*Task objective:* In the entries that follow, find the line containing "(radius, height) pairs"; from there, copy every line exactly through the line containing "# Spots: bevelled".
-- Given records follows --
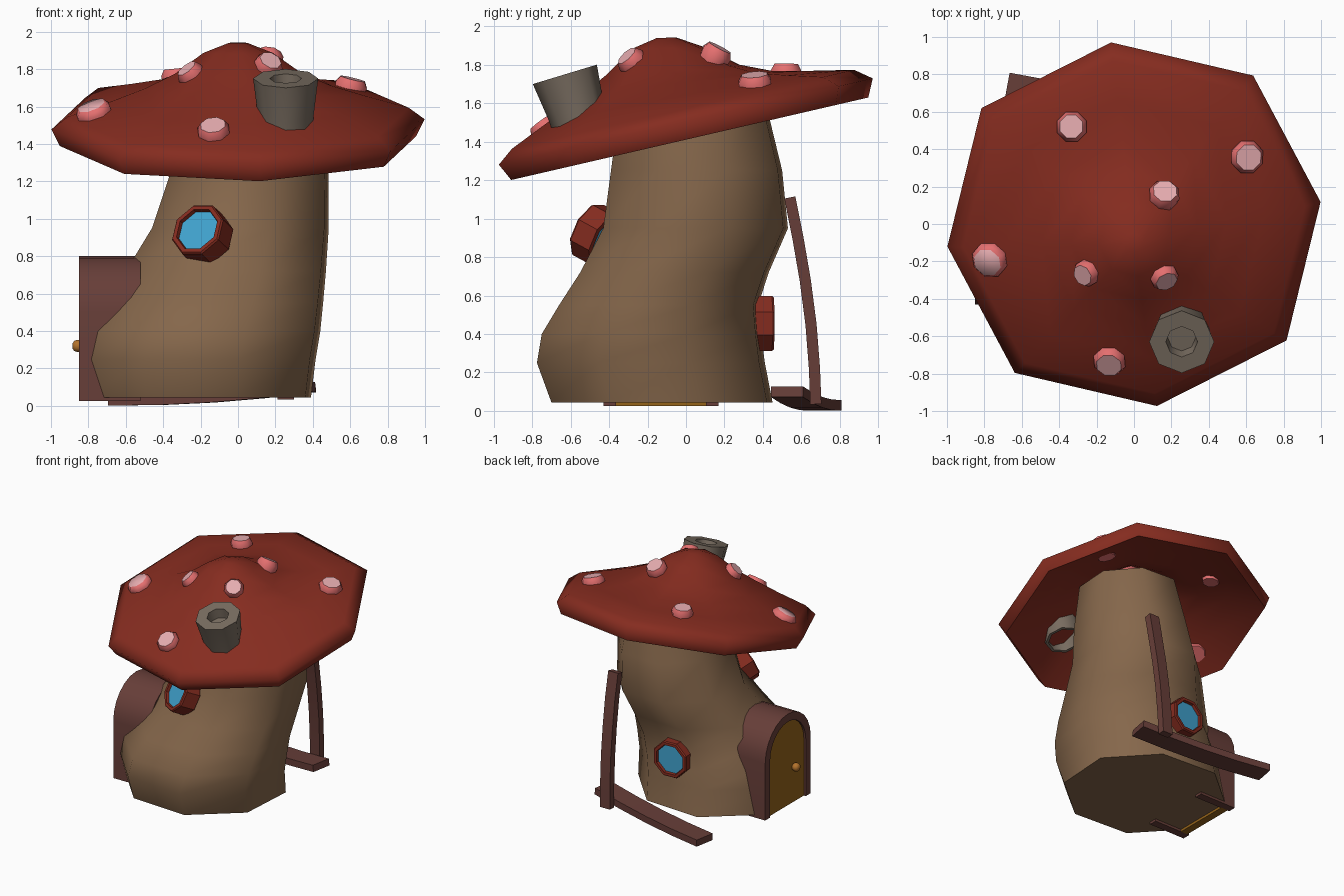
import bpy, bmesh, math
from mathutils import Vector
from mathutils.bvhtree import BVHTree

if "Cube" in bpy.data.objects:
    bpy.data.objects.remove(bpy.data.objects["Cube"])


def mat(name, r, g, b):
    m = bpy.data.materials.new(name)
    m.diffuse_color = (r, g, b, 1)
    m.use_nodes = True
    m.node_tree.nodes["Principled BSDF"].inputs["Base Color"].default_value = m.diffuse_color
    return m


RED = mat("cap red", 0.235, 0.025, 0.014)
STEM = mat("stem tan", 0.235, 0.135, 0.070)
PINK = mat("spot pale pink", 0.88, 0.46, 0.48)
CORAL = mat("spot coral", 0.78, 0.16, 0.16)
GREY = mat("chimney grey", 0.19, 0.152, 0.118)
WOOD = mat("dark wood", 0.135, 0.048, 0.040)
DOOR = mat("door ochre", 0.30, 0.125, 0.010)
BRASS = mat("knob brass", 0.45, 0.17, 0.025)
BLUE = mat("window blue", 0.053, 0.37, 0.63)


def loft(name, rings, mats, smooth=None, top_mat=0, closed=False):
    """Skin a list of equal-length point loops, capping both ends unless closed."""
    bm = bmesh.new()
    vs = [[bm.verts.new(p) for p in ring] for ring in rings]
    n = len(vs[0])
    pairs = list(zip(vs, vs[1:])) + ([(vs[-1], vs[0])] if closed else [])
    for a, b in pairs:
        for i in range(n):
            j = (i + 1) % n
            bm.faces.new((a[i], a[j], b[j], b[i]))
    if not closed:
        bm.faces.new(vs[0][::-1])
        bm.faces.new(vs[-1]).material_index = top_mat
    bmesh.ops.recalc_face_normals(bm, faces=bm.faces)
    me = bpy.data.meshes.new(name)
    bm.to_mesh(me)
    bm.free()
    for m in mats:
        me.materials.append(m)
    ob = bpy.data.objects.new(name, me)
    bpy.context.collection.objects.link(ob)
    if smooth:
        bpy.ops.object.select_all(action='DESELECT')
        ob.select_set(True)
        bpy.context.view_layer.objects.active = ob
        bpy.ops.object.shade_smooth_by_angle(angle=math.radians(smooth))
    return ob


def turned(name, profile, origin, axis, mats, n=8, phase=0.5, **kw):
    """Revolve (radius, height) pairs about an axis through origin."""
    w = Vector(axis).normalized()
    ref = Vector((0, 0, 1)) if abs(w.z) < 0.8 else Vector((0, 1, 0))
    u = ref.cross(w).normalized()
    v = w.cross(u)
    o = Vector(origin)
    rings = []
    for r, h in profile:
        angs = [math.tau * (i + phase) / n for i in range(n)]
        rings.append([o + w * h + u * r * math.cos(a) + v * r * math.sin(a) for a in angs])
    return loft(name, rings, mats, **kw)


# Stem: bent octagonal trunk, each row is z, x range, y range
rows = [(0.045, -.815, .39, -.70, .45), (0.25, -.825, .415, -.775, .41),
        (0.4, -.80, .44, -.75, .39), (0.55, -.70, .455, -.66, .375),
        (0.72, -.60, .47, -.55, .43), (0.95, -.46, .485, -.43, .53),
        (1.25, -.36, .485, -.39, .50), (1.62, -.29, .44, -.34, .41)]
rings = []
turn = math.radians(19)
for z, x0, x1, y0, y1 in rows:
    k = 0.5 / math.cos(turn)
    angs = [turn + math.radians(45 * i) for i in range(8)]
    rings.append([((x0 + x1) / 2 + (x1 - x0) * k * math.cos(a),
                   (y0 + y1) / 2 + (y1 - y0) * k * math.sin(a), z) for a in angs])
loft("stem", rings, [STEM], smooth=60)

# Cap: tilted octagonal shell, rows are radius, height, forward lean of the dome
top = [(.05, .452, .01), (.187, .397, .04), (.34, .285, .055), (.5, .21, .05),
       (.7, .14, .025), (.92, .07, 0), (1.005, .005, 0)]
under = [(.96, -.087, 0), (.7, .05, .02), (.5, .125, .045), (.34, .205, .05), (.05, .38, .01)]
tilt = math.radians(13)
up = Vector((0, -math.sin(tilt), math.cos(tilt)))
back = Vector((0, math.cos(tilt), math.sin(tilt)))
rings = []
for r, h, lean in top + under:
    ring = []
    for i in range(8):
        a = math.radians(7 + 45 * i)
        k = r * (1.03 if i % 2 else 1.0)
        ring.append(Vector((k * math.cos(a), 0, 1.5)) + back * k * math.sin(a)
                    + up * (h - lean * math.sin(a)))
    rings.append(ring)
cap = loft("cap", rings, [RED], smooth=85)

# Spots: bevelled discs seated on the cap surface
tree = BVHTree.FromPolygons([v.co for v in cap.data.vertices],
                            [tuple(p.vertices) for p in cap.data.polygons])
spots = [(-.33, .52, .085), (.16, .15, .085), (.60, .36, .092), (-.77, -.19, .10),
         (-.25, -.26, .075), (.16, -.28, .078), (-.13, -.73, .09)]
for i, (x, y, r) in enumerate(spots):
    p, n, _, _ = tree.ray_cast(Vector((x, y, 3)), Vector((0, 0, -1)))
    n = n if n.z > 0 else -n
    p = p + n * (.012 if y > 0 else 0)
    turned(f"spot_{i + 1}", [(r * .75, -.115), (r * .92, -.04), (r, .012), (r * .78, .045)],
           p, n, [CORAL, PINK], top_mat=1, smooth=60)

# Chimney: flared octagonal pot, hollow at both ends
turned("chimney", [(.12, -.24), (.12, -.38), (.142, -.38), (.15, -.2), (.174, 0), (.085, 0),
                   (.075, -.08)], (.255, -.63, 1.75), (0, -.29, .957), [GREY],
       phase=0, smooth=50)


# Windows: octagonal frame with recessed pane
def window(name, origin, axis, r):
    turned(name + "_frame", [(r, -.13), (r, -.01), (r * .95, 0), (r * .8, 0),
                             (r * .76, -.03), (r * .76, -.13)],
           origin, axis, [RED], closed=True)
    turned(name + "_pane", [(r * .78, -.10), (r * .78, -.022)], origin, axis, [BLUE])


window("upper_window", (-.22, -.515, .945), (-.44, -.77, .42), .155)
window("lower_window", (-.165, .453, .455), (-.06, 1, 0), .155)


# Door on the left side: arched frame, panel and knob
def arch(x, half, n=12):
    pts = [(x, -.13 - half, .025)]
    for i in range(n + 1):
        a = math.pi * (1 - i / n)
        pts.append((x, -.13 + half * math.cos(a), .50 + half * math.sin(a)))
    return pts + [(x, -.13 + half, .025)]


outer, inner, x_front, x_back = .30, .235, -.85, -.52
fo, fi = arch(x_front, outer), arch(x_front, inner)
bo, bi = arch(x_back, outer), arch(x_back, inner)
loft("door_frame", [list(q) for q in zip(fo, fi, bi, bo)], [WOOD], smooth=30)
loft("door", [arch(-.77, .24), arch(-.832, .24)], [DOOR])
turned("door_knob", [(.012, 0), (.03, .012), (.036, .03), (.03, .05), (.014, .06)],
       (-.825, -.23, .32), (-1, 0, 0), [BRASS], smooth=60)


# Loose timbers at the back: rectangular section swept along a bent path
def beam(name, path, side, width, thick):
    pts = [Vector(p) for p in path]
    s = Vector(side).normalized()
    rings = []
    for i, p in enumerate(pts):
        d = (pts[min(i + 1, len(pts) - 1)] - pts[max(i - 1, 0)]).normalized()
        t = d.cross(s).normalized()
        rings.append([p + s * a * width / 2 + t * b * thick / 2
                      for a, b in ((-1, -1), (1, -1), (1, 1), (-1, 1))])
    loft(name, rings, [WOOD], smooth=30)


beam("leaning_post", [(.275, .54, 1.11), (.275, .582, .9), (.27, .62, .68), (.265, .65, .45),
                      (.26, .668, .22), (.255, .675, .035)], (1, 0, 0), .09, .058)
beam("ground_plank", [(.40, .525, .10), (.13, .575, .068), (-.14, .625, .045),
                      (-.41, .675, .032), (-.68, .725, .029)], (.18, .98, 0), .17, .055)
-- Given records concluded --
-- Given records follows --
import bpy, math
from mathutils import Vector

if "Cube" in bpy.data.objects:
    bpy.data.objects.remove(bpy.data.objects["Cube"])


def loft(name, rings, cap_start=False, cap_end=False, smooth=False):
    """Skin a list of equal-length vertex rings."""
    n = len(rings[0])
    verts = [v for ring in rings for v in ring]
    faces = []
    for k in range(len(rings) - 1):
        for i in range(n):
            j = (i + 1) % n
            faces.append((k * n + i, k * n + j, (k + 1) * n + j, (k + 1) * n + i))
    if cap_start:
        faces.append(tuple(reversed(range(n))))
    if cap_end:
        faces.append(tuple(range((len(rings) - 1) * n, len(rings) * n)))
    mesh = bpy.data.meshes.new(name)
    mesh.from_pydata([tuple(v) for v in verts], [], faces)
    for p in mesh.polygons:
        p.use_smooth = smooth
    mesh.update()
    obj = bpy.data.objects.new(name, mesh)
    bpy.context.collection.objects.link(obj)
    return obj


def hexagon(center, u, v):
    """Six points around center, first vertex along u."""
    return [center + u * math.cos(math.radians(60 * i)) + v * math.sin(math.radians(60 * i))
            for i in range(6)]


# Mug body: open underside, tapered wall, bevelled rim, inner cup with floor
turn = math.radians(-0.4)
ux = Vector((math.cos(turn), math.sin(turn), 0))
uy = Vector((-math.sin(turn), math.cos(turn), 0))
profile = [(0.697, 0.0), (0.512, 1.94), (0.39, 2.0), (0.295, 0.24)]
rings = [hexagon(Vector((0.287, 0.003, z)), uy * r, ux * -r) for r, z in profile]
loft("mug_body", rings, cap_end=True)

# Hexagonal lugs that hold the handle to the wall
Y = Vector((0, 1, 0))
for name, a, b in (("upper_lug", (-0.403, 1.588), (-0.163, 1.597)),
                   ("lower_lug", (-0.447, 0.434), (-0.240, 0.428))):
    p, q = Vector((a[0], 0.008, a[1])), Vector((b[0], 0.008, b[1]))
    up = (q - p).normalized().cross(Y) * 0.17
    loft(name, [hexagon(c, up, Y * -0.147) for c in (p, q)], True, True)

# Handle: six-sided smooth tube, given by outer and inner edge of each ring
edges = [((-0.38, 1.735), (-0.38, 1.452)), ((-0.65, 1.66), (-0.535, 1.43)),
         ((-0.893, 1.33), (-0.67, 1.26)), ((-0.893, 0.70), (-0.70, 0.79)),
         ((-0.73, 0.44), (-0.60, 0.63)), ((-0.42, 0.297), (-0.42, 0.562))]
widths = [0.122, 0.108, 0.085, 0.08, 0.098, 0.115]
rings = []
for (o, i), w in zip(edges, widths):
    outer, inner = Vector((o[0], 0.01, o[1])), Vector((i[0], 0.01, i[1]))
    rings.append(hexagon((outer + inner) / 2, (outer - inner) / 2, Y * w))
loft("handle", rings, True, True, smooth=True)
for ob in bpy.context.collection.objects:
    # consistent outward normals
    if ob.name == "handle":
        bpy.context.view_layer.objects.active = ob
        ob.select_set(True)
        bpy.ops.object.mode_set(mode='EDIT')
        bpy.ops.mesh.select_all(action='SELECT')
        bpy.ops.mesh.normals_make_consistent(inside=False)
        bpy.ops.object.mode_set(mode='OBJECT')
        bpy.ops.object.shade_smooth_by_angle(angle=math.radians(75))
-- Given records concluded --
*Response to this task:*
    """Revolve (radius, height) pairs about an axis through origin."""
    w = Vector(axis).normalized()
    ref = Vector((0, 0, 1)) if abs(w.z) < 0.8 else Vector((0, 1, 0))
    u = ref.cross(w).normalized()
    v = w.cross(u)
    o = Vector(origin)
    rings = []
    for r, h in profile:
        angs = [math.tau * (i + phase) / n for i in range(n)]
        rings.append([o + w * h + u * r * math.cos(a) + v * r * math.sin(a) for a in angs])
    return loft(name, rings, mats, **kw)


# Stem: bent octagonal trunk, each row is z, x range, y range
rows = [(0.045, -.815, .39, -.70, .45), (0.25, -.825, .415, -.775, .41),
        (0.4, -.80, .44, -.75, .39), (0.55, -.70, .455, -.66, .375),
        (0.72, -.60, .47, -.55, .43), (0.95, -.46, .485, -.43, .53),
        (1.25, -.36, .485, -.39, .50), (1.62, -.29, .44, -.34, .41)]
rings = []
turn = math.radians(19)
for z, x0, x1, y0, y1 in rows:
    k = 0.5 / math.cos(turn)
    angs = [turn + math.radians(45 * i) for i in range(8)]
    rings.append([((x0 + x1) / 2 + (x1 - x0) * k * math.cos(a),
                   (y0 + y1) / 2 + (y1 - y0) * k * math.sin(a), z) for a in angs])
loft("stem", rings, [STEM], smooth=60)

# Cap: tilted octagonal shell, rows are radius, height, forward lean of the dome
top = [(.05, .452, .01), (.187, .397, .04), (.34, .285, .055), (.5, .21, .05),
       (.7, .14, .025), (.92, .07, 0), (1.005, .005, 0)]
under = [(.96, -.087, 0), (.7, .05, .02), (.5, .125, .045), (.34, .205, .05), (.05, .38, .01)]
tilt = math.radians(13)
up = Vector((0, -math.sin(tilt), math.cos(tilt)))
back = Vector((0, math.cos(tilt), math.sin(tilt)))
rings = []
for r, h, lean in top + under:
    ring = []
    for i in range(8):
        a = math.radians(7 + 45 * i)
        k = r * (1.03 if i % 2 else 1.0)
        ring.append(Vector((k * math.cos(a), 0, 1.5)) + back * k * math.sin(a)
                    + up * (h - lean * math.sin(a)))
    rings.append(ring)
cap = loft("cap", rings, [RED], smooth=85)

# Spots: bevelled discs seated on the cap surface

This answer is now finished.